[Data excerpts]
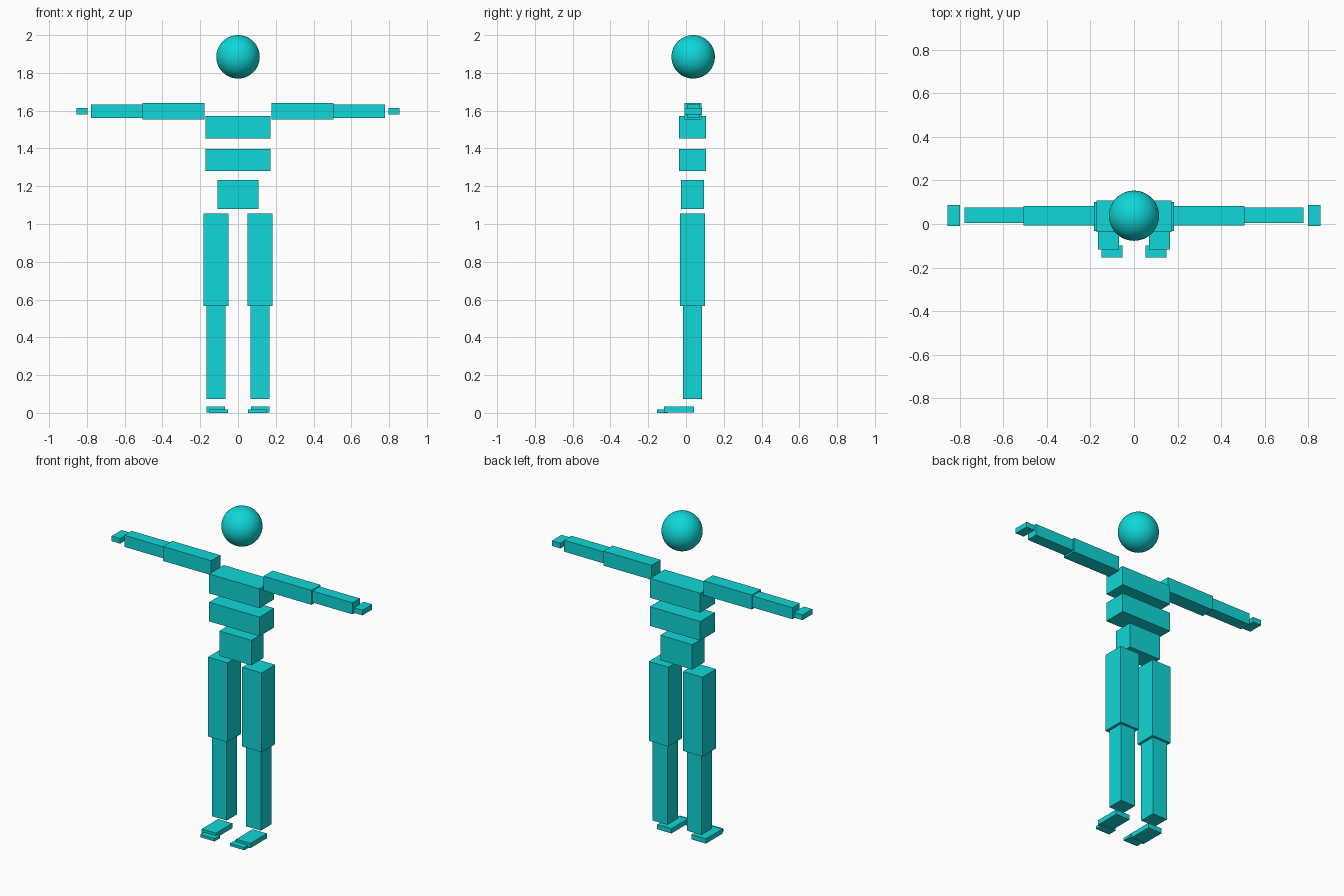
import bpy
import bmesh
from mathutils import Vector

cube = bpy.data.objects.get("Cube")
if cube:
    bpy.data.objects.remove(cube, do_unlink=True)

# Single cyan colour
CYAN = (0.005, 0.68, 0.69, 1.0)
cyan = bpy.data.materials.new("cyan")
cyan.use_nodes = True
cyan.diffuse_color = CYAN
cyan.node_tree.nodes["Principled BSDF"].inputs["Base Color"].default_value = CYAN


def box(name, x, y, z):
    """Box spanning the given (low, high) range on each axis."""
    bm = bmesh.new()
    bmesh.ops.create_cube(bm, size=1)
    for v in bm.verts:
        v.co = Vector([(lo + hi) / 2 + c * (hi - lo)
                       for c, (lo, hi) in zip(v.co, (x, y, z))])
    mesh = bpy.data.meshes.new(name)
    bm.to_mesh(mesh)
    bm.free()
    mesh.materials.append(cyan)
    obj = bpy.data.objects.new(name, mesh)
    bpy.context.collection.objects.link(obj)


def pair(name, x, y, z):
    """Matching boxes on the left (+x) and right (-x)."""
    box("left_" + name, x, y, z)
    box("right_" + name, (-x[1], -x[0]), y, z)


# Head
bpy.ops.mesh.primitive_uv_sphere_add(segments=48, ring_count=24, radius=0.115,
                                     location=(0, 0.038, 1.885))
head = bpy.context.object
head.name = "head"
head.data.materials.append(cyan)
bpy.ops.object.shade_smooth()

# Torso
box("chest", (-0.172, 0.172), (-0.036, 0.107), (1.453, 1.572))
box("abdomen", (-0.172, 0.172), (-0.036, 0.107), (1.28, 1.398))
box("pelvis", (-0.109, 0.109), (-0.026, 0.095), (1.08, 1.234))

# Arms
pair("upper_arm", (0.178, 0.506), (-0.007, 0.082), (1.552, 1.641))
pair("forearm", (0.506, 0.778), (0.004, 0.075), (1.562, 1.633))
pair("hand", (0.797, 0.855), (-0.009, 0.086), (1.581, 1.613))

# Legs
pair("thigh", (0.05, 0.183), (-0.031, 0.101), (0.566, 1.055))
pair("shin", (0.066, 0.167), (-0.016, 0.086), (0.073, 0.566))

# Feet
pair("foot", (0.069, 0.166), (-0.117, 0.043), (0.003, 0.033))
pair("toes", (0.053, 0.15), (-0.153, -0.098), (0.0, 0.017))
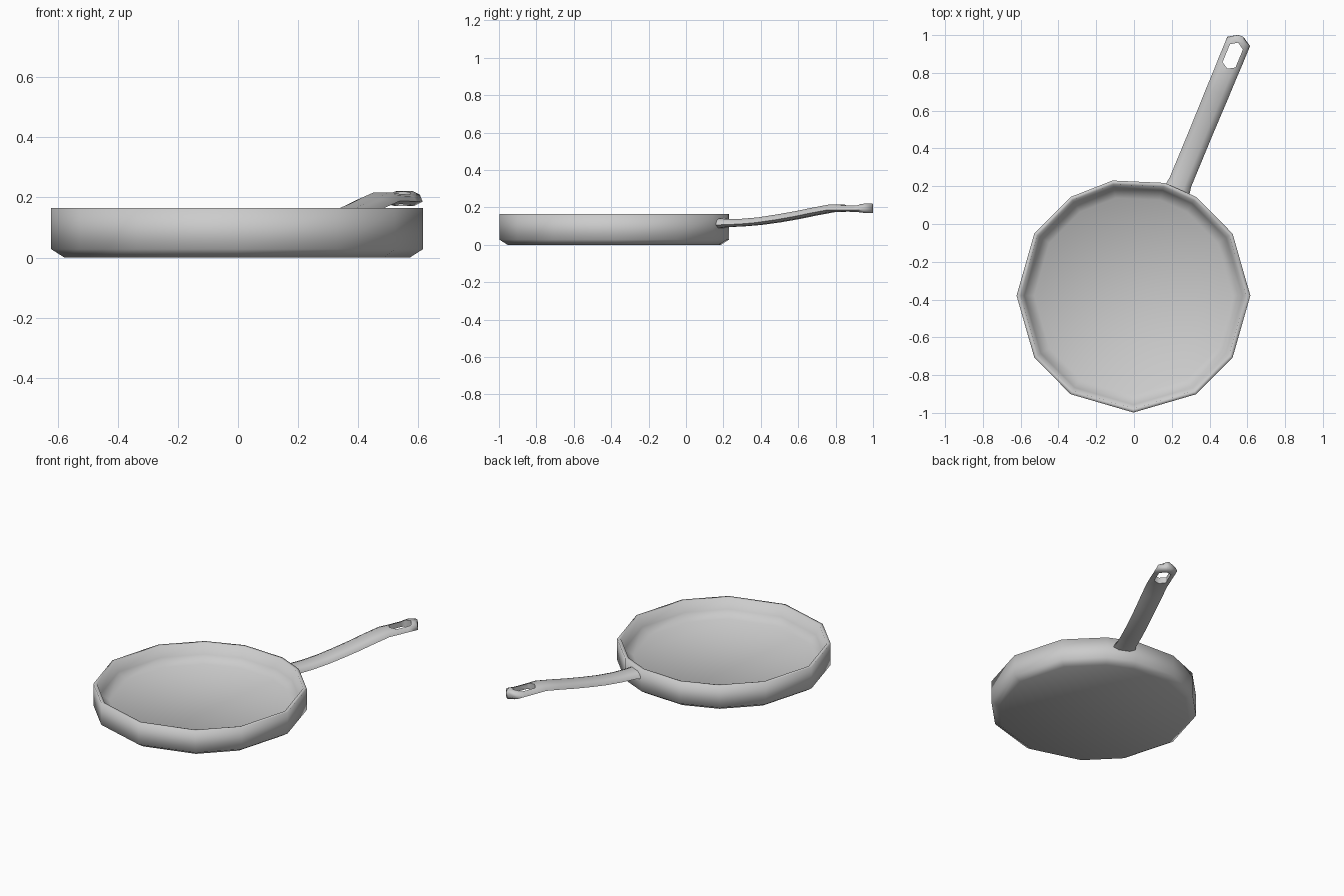
import bpy, bmesh
from math import radians, cos, sin
from mathutils import Vector, Matrix

cube = bpy.data.objects.get("Cube")
if cube:
    bpy.data.objects.remove(cube)

CENTRE = Vector((-0.003, -0.379, 0))

metal = bpy.data.materials.new("light grey metal")
metal.use_nodes = True
GREY = (0.6, 0.6, 0.6, 1)
metal.diffuse_color = GREY
metal.node_tree.nodes["Principled BSDF"].inputs["Base Color"].default_value = GREY


def loft(name, rings):
    """Skin closed rings of points and cap both ends."""
    bm = bmesh.new()
    loops = [[bm.verts.new(p) for p in ring] for ring in rings]
    n = len(loops[0])
    for a, b in zip(loops, loops[1:]):
        for i in range(n):
            j = (i + 1) % n
            bm.faces.new((a[i], a[j], b[j], b[i]))
    bm.faces.new(loops[0][::-1])
    bm.faces.new(loops[-1])
    bmesh.ops.recalc_face_normals(bm, faces=bm.faces)
    mesh = bpy.data.meshes.new(name)
    bm.to_mesh(mesh)
    bm.free()
    mesh.materials.append(metal)
    obj = bpy.data.objects.new(name, mesh)
    bpy.context.collection.objects.link(obj)
    return obj


def select_only(obj):
    bpy.ops.object.select_all(action='DESELECT')
    obj.select_set(True)
    bpy.context.view_layer.objects.active = obj


def smooth(obj, angle):
    select_only(obj)
    bpy.ops.object.shade_smooth_by_angle(angle=radians(angle))


# Pan: low-sided bowl, with one corner split in two beside the handle
angles = [0, 32, 57.5, 74.5, 100.3, 122.5, 148, 180, 212, 237.5, 270, 302.5, 328]
profile = [(0.575, 0), (0.619, 0.028), (0.619, 0.165),
           (0.598, 0.165), (0.578, 0.1), (0.525, 0.062)]
pan = loft("pan", [[CENTRE + Vector((r * cos(radians(a)), r * sin(radians(a)), z))
                    for a in angles] for r, z in profile])
smooth(pan, 180)

# Handle: lens-shaped section swept outward along a rising line
turn = Matrix.Translation(CENTRE) @ Matrix.Rotation(radians(67.5), 4, 'Z')
section = [(1, -0.2), (0.85, 0.25), (0.45, 0.5), (-0.45, 0.5),
           (-0.85, 0.25), (-1, -0.2), (-0.5, -0.5), (0.5, -0.5)]
# distance from the centre, half width, middle height, thickness
stations = [(0.60, 0.07, 0.115, 0.052), (0.65, 0.062, 0.117, 0.044),
            (0.74, 0.062, 0.119, 0.04), (0.84, 0.062, 0.127, 0.04),
            (0.95, 0.062, 0.142, 0.042), (1.055, 0.063, 0.159, 0.042),
            (1.16, 0.064, 0.179, 0.042), (1.26, 0.064, 0.196, 0.042),
            (1.33, 0.065, 0.195, 0.038), (1.40, 0.065, 0.194, 0.038),
            (1.457, 0.065, 0.196, 0.05), (1.488, 0.014, 0.196, 0.05)]
handle = loft("handle", [[turn @ Vector((d, w * u, z + t * v)) for u, v in section]
                         for d, w, z, t in stations])

# Hanging hole through the handle end
hole = [(1.30, 0), (1.322, -0.037), (1.425, -0.037),
        (1.45, 0), (1.425, 0.037), (1.322, 0.037)]
cutter = loft("hole_cutter", [[turn @ Vector((d, u, z)) for d, u in hole]
                              for z in (0.1, 0.3)])
cutter.hide_render = True
cut = handle.modifiers.new("hanging hole", 'BOOLEAN')
cut.operation = 'DIFFERENCE'
cut.solver = 'EXACT'
cut.object = cutter
select_only(handle)
bpy.ops.object.modifier_apply(modifier=cut.name)
bpy.data.objects.remove(cutter)
smooth(handle, 75)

**WHAT YOU HAVE TO DO**. Repeat the data in full, exactly as it stands, but drop every picture.

**FINISHED EXERCISE**.
import bpy
import bmesh
from mathutils import Vector

cube = bpy.data.objects.get("Cube")
if cube:
    bpy.data.objects.remove(cube, do_unlink=True)

# Single cyan colour
CYAN = (0.005, 0.68, 0.69, 1.0)
cyan = bpy.data.materials.new("cyan")
cyan.use_nodes = True
cyan.diffuse_color = CYAN
cyan.node_tree.nodes["Principled BSDF"].inputs["Base Color"].default_value = CYAN


def box(name, x, y, z):
    """Box spanning the given (low, high) range on each axis."""
    bm = bmesh.new()
    bmesh.ops.create_cube(bm, size=1)
    for v in bm.verts:
        v.co = Vector([(lo + hi) / 2 + c * (hi - lo)
                       for c, (lo, hi) in zip(v.co, (x, y, z))])
    mesh = bpy.data.meshes.new(name)
    bm.to_mesh(mesh)
    bm.free()
    mesh.materials.append(cyan)
    obj = bpy.data.objects.new(name, mesh)
    bpy.context.collection.objects.link(obj)


def pair(name, x, y, z):
    """Matching boxes on the left (+x) and right (-x)."""
    box("left_" + name, x, y, z)
    box("right_" + name, (-x[1], -x[0]), y, z)


# Head
bpy.ops.mesh.primitive_uv_sphere_add(segments=48, ring_count=24, radius=0.115,
                                     location=(0, 0.038, 1.885))
head = bpy.context.object
head.name = "head"
head.data.materials.append(cyan)
bpy.ops.object.shade_smooth()

# Torso
box("chest", (-0.172, 0.172), (-0.036, 0.107), (1.453, 1.572))
box("abdomen", (-0.172, 0.172), (-0.036, 0.107), (1.28, 1.398))
box("pelvis", (-0.109, 0.109), (-0.026, 0.095), (1.08, 1.234))

# Arms
pair("upper_arm", (0.178, 0.506), (-0.007, 0.082), (1.552, 1.641))
pair("forearm", (0.506, 0.778), (0.004, 0.075), (1.562, 1.633))
pair("hand", (0.797, 0.855), (-0.009, 0.086), (1.581, 1.613))

# Legs
pair("thigh", (0.05, 0.183), (-0.031, 0.101), (0.566, 1.055))
pair("shin", (0.066, 0.167), (-0.016, 0.086), (0.073, 0.566))

# Feet
pair("foot", (0.069, 0.166), (-0.117, 0.043), (0.003, 0.033))
pair("toes", (0.053, 0.15), (-0.153, -0.098), (0.0, 0.017))
import bpy, bmesh
from math import radians, cos, sin
from mathutils import Vector, Matrix

cube = bpy.data.objects.get("Cube")
if cube:
    bpy.data.objects.remove(cube)

CENTRE = Vector((-0.003, -0.379, 0))

metal = bpy.data.materials.new("light grey metal")
metal.use_nodes = True
GREY = (0.6, 0.6, 0.6, 1)
metal.diffuse_color = GREY
metal.node_tree.nodes["Principled BSDF"].inputs["Base Color"].default_value = GREY


def loft(name, rings):
    """Skin closed rings of points and cap both ends."""
    bm = bmesh.new()
    loops = [[bm.verts.new(p) for p in ring] for ring in rings]
    n = len(loops[0])
    for a, b in zip(loops, loops[1:]):
        for i in range(n):
            j = (i + 1) % n
            bm.faces.new((a[i], a[j], b[j], b[i]))
    bm.faces.new(loops[0][::-1])
    bm.faces.new(loops[-1])
    bmesh.ops.recalc_face_normals(bm, faces=bm.faces)
    mesh = bpy.data.meshes.new(name)
    bm.to_mesh(mesh)
    bm.free()
    mesh.materials.append(metal)
    obj = bpy.data.objects.new(name, mesh)
    bpy.context.collection.objects.link(obj)
    return obj


def select_only(obj):
    bpy.ops.object.select_all(action='DESELECT')
    obj.select_set(True)
    bpy.context.view_layer.objects.active = obj


def smooth(obj, angle):
    select_only(obj)
    bpy.ops.object.shade_smooth_by_angle(angle=radians(angle))


# Pan: low-sided bowl, with one corner split in two beside the handle
angles = [0, 32, 57.5, 74.5, 100.3, 122.5, 148, 180, 212, 237.5, 270, 302.5, 328]
profile = [(0.575, 0), (0.619, 0.028), (0.619, 0.165),
           (0.598, 0.165), (0.578, 0.1), (0.525, 0.062)]
pan = loft("pan", [[CENTRE + Vector((r * cos(radians(a)), r * sin(radians(a)), z))
                    for a in angles] for r, z in profile])
smooth(pan, 180)

# Handle: lens-shaped section swept outward along a rising line
turn = Matrix.Translation(CENTRE) @ Matrix.Rotation(radians(67.5), 4, 'Z')
section = [(1, -0.2), (0.85, 0.25), (0.45, 0.5), (-0.45, 0.5),
           (-0.85, 0.25), (-1, -0.2), (-0.5, -0.5), (0.5, -0.5)]
# distance from the centre, half width, middle height, thickness
stations = [(0.60, 0.07, 0.115, 0.052), (0.65, 0.062, 0.117, 0.044),
            (0.74, 0.062, 0.119, 0.04), (0.84, 0.062, 0.127, 0.04),
            (0.95, 0.062, 0.142, 0.042), (1.055, 0.063, 0.159, 0.042),
            (1.16, 0.064, 0.179, 0.042), (1.26, 0.064, 0.196, 0.042),
            (1.33, 0.065, 0.195, 0.038), (1.40, 0.065, 0.194, 0.038),
            (1.457, 0.065, 0.196, 0.05), (1.488, 0.014, 0.196, 0.05)]
handle = loft("handle", [[turn @ Vector((d, w * u, z + t * v)) for u, v in section]
                         for d, w, z, t in stations])

# Hanging hole through the handle end
hole = [(1.30, 0), (1.322, -0.037), (1.425, -0.037),
        (1.45, 0), (1.425, 0.037), (1.322, 0.037)]
cutter = loft("hole_cutter", [[turn @ Vector((d, u, z)) for d, u in hole]
                              for z in (0.1, 0.3)])
cutter.hide_render = True
cut = handle.modifiers.new("hanging hole", 'BOOLEAN')
cut.operation = 'DIFFERENCE'
cut.solver = 'EXACT'
cut.object = cutter
select_only(handle)
bpy.ops.object.modifier_apply(modifier=cut.name)
bpy.data.objects.remove(cutter)
smooth(handle, 75)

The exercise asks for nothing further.